*Extracted data*:
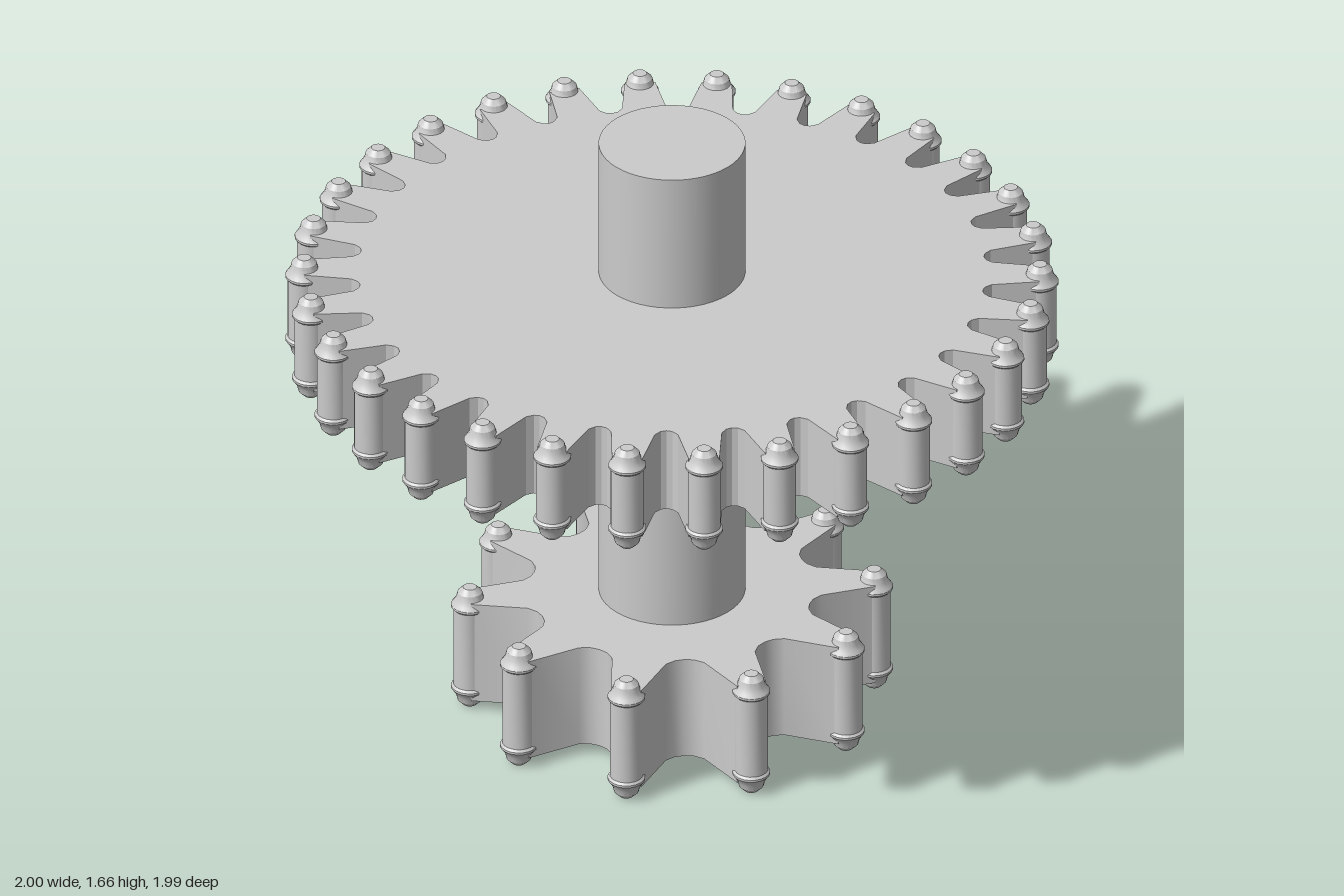
import * as THREE from 'three';
import { toCreasedNormals } from 'three/addons/utils/BufferGeometryUtils.js';

const material = new THREE.MeshStandardMaterial({ color: 0xcccccc });

function addMesh(parent, name, geometry) {
  const mesh = new THREE.Mesh(toCreasedNormals(geometry, 0.5), material);
  mesh.name = name;
  parent.add(mesh);
  return mesh;
}

// Gear plate: tapering teeth with shallow, slightly hollow valleys between them
function gearPlate({ teeth, phase, pinRadius, root, valley, bottom, top }) {
  const shape = new THREE.Shape();
  const step = (Math.PI * 2) / teeth;
  for (let i = 0; i < teeth; i++) {
    const a = phase + i * step;
    const along = (angle, r, side) => new THREE.Vector2(
      r * Math.cos(angle) - side * Math.sin(angle),
      r * Math.sin(angle) + side * Math.cos(angle));
    const mid = a + step / 2;
    const points = [
      along(a, pinRadius, -0.04),
      along(a, pinRadius, 0.04),
      along(mid, root, -valley),
      along(mid, root - 0.016, -valley * 0.5),
      along(mid, root - 0.02, 0),
      along(mid, root - 0.016, valley * 0.5),
      along(mid, root, valley),
    ];
    points.forEach((p, k) => (i + k === 0 ? shape.moveTo(p.x, p.y) : shape.lineTo(p.x, p.y)));
  }
  shape.closePath();
  const geometry = new THREE.ExtrudeGeometry(shape, { depth: top - bottom, bevelEnabled: false });
  return geometry.rotateX(Math.PI / 2).translate(0, top, 0);
}

// Pin: round bar with a collar near each end and a tapered knob beyond it
function pinGeometry(bottom, top) {
  const half = [
    [0, -0.03], [0.018, -0.03], [0.032, -0.016], [0.036, 0],
    [0.043, 0.012], [0.049, 0.02], [0.049, 0.026], [0.043, 0.032],
  ];
  const lower = half.map(([r, y]) => new THREE.Vector2(r, bottom + y));
  const upper = half.map(([r, y]) => new THREE.Vector2(r, top - y)).reverse();
  return new THREE.LatheGeometry([...lower, ...upper], 20);
}

function createGear(name, options) {
  const gear = new THREE.Group();
  gear.name = name;
  addMesh(gear, 'gearPlate', gearPlate(options));
  const pin = toCreasedNormals(pinGeometry(options.bottom, options.top), 0.5);
  for (let i = 0; i < options.teeth; i++) {
    const a = options.phase + (i * Math.PI * 2) / options.teeth;
    const mesh = new THREE.Mesh(pin, material);
    mesh.name = 'toothPin';
    mesh.position.set(options.pinRadius * Math.cos(a), 0, options.pinRadius * Math.sin(a));
    gear.add(mesh);
  }
  return gear;
}

export function createModel() {
  const model = new THREE.Group();
  model.name = 'doubleGear';

  // Shaft through both gears
  const shaft = new THREE.CylinderGeometry(0.19, 0.19, 1.6, 48).translate(0, 0.86, 0);
  addMesh(model, 'shaft', shaft);

  // Large upper gear and small lower gear
  model.add(createGear('largeGear', {
    teeth: 30, phase: 0, pinRadius: 0.952, root: 0.83, valley: 0.03, bottom: 1.04, top: 1.275,
  }));
  model.add(createGear('smallGear', {
    teeth: 10, phase: THREE.MathUtils.degToRad(6), pinRadius: 0.525,
    root: 0.385, valley: 0.05, bottom: 0.03, top: 0.32,
  }));
  return model;
}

*Problem to solve*: Look through the records and copy every line that has the word "name".

*Result of this exercise*:
function addMesh(parent, name, geometry) {
  mesh.name = name;
function createGear(name, options) {
  gear.name = name;
    mesh.name = 'toothPin';
  model.name = 'doubleGear';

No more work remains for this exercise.